Video

Video Washington Parade Honors Those Killed Serving in US Military

Every year, on the last Monday in the month of May, millions of Americans honor the memories of those killed while serving in the armed forces. Memorial Day is a tradition that dates back to the 19th Century. While many people celebrate the federal holiday with a barbecue and a day off from work, for those who’ve served in the military, it’s a special day to remember those who made the ultimate sacrifice. Arash Arabasadi reports for VOA from Washington.
Video

Video Kenya’s Capital Sees Rise in Shisha Parlors

In Kenya, the smoking of shisha, a type of flavored tobacco, is the latest craze. Patrons are flocking to shisha parlors to smoke and socialize.
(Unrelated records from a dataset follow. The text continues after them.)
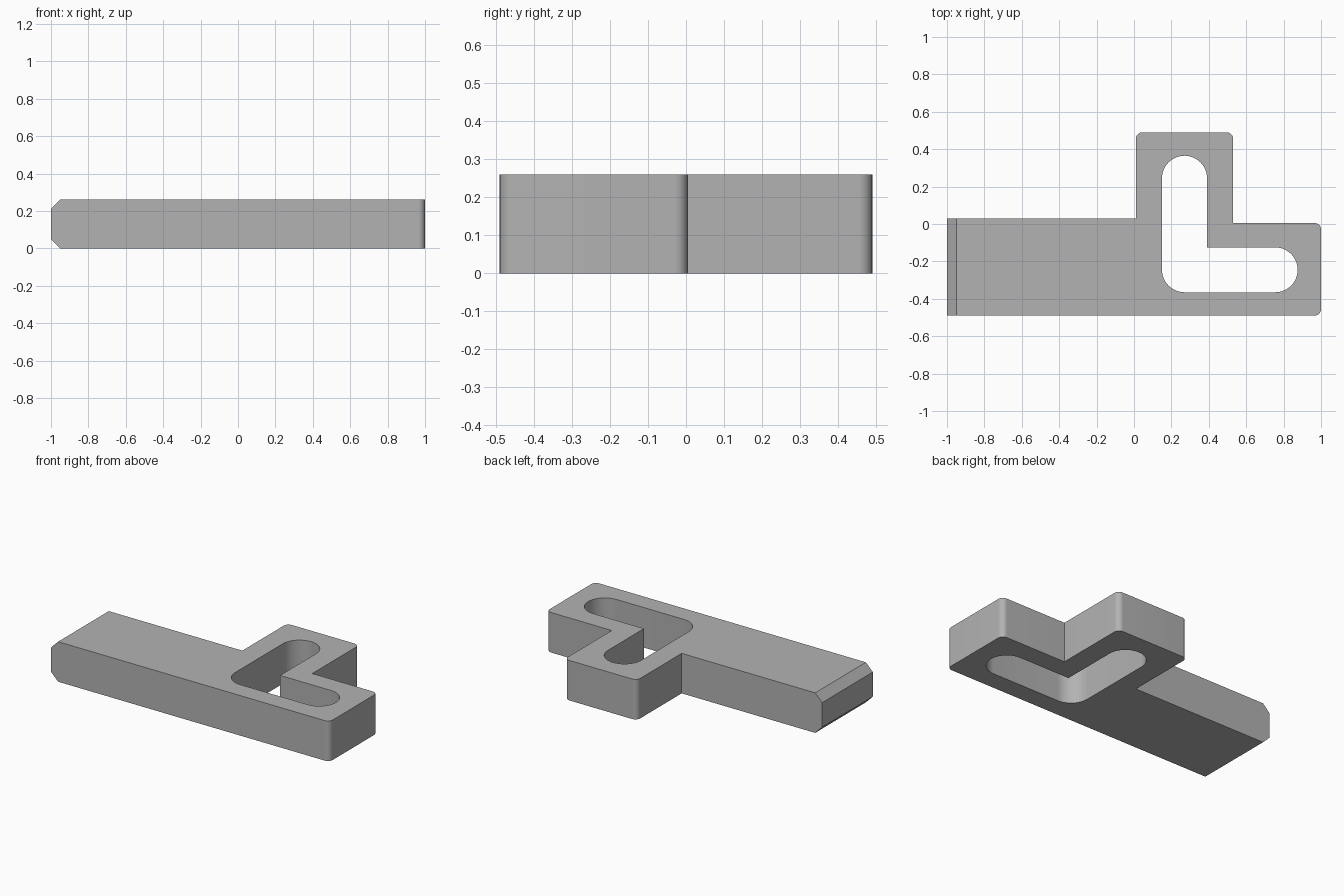
import bpy
import bmesh
from math import radians, tan, pi
from mathutils import Vector

HEIGHT = 0.26
CHAMFER = 0.05

cube = bpy.data.objects.get("Cube")
if cube:
    bpy.data.objects.remove(cube, do_unlink=True)

grey = bpy.data.materials.new("plain grey")
grey.use_nodes = True
colour = (0.45, 0.45, 0.45, 1)
grey.diffuse_color = colour
grey.node_tree.nodes["Principled BSDF"].inputs["Base Color"].default_value = colour


def rounded_outline(corners, steps=12):
    """Turn (x, y, radius) corners into points, with an arc at each rounded corner."""
    points = []
    for i, (x, y, radius) in enumerate(corners):
        corner = Vector((x, y))
        if not radius:
            points.append(corner)
            continue
        before = (Vector(corners[i - 1][:2]) - corner).normalized()
        after = (Vector(corners[(i + 1) % len(corners)][:2]) - corner).normalized()
        centre = corner + (before + after) * radius
        for k in range(steps + 1):
            angle = pi / 2 * k / steps
            side = Vector((-after * radius)).lerp(-before * radius, 0)
            # sweep from the incoming tangent point to the outgoing one
            arm = -after * radius * bpy_cos(angle) - before * radius * bpy_sin(angle)
            points.append(centre + arm)
    return points


def bpy_cos(angle):
    return Vector((1, 0)).dot(unit(angle))


def bpy_sin(angle):
    return Vector((0, 1)).dot(unit(angle))


def unit(angle):
    half = tan(angle / 2)
    return Vector((1 - half * half, 2 * half)) / (1 + half * half)


def prism(name, corners, bottom, top, chamfer=0):
    """Extrude an outline upward, optionally chamfering the edges at its far -x end."""
    bm = bmesh.new()
    base = bm.faces.new([bm.verts.new((p.x, p.y, bottom)) for p in rounded_outline(corners)])
    lifted = bmesh.ops.extrude_face_region(bm, geom=[base])["geom"]
    bmesh.ops.translate(bm, vec=(0, 0, top - bottom),
                        verts=[g for g in lifted if isinstance(g, bmesh.types.BMVert)])
    if chamfer:
        end = [e for e in bm.edges
               if all(v.co.x < -0.99 for v in e.verts)
               and abs(e.verts[0].co.z - e.verts[1].co.z) < 0.01]
        bmesh.ops.bevel(bm, geom=end, offset=chamfer, segments=1, affect='EDGES')
    bmesh.ops.remove_doubles(bm, verts=bm.verts, dist=0.0001)
    bmesh.ops.recalc_face_normals(bm, faces=bm.faces)
    mesh = bpy.data.meshes.new(name)
    bm.to_mesh(mesh)
    bm.free()
    mesh.materials.append(grey)
    obj = bpy.data.objects.new(name, mesh)
    bpy.context.collection.objects.link(obj)
    return obj


# Long bar with a short upright tab, rounded on its outer corners
R = 0.035
body = prism("slotted_bar", [
    (-1, -0.49, 0), (1, -0.49, R), (1, 0.005, R), (0.53, 0.005, 0),
    (0.53, 0.49, R), (0.01, 0.49, R), (0.01, 0.03, 0), (-1, 0.03, 0),
], 0, HEIGHT, CHAMFER)

# L-shaped through slot with round ends and a sharp inner corner
S = 0.12
slot = prism("slot_cutter", [
    (0.15, -0.365, S), (0.875, -0.365, S), (0.875, -0.125, S),
    (0.39, -0.125, 0), (0.39, 0.365, S), (0.15, 0.365, S),
], -0.1, HEIGHT + 0.1)
slot.hide_render = True

cut = body.modifiers.new("slot", 'BOOLEAN')
cut.operation = 'DIFFERENCE'
cut.solver = 'EXACT'
cut.object = slot

# Bake the cut, drop the cutter and smooth the rounded corners
bpy.ops.object.select_all(action='DESELECT')
body.select_set(True)
bpy.context.view_layer.objects.active = body
bpy.ops.object.modifier_apply(modifier=cut.name)
bpy.data.objects.remove(slot, do_unlink=True)
bpy.ops.object.shade_smooth_by_angle(angle=radians(30))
But the practice can be addictive and harmful, though many dabblers may not realize the dangers, according to a new review. Lenny Ruvaga has more on the story for VOA from Nairobi, Kenya.
Video

Video Rolling Thunder Run Reveals Changed Attitudes Towards Vietnam War

For many US war veterans, the Memorial Day holiday is an opportunity to look back at a divisive conflict in the nation’s history and to remember those who did not make it home.
Video

Video Female American Soldiers: Healing Through Filmmaking

According to the United States Defense Department, there are more than 200-thousand women serving in the U.S. Armed Forces.  Like their male counterparts, females have experiences that can be very traumatic.  VOA's Bernard Shusman tells us about a program that is helping some American women in the military heal through filmmaking.

VOA Blogs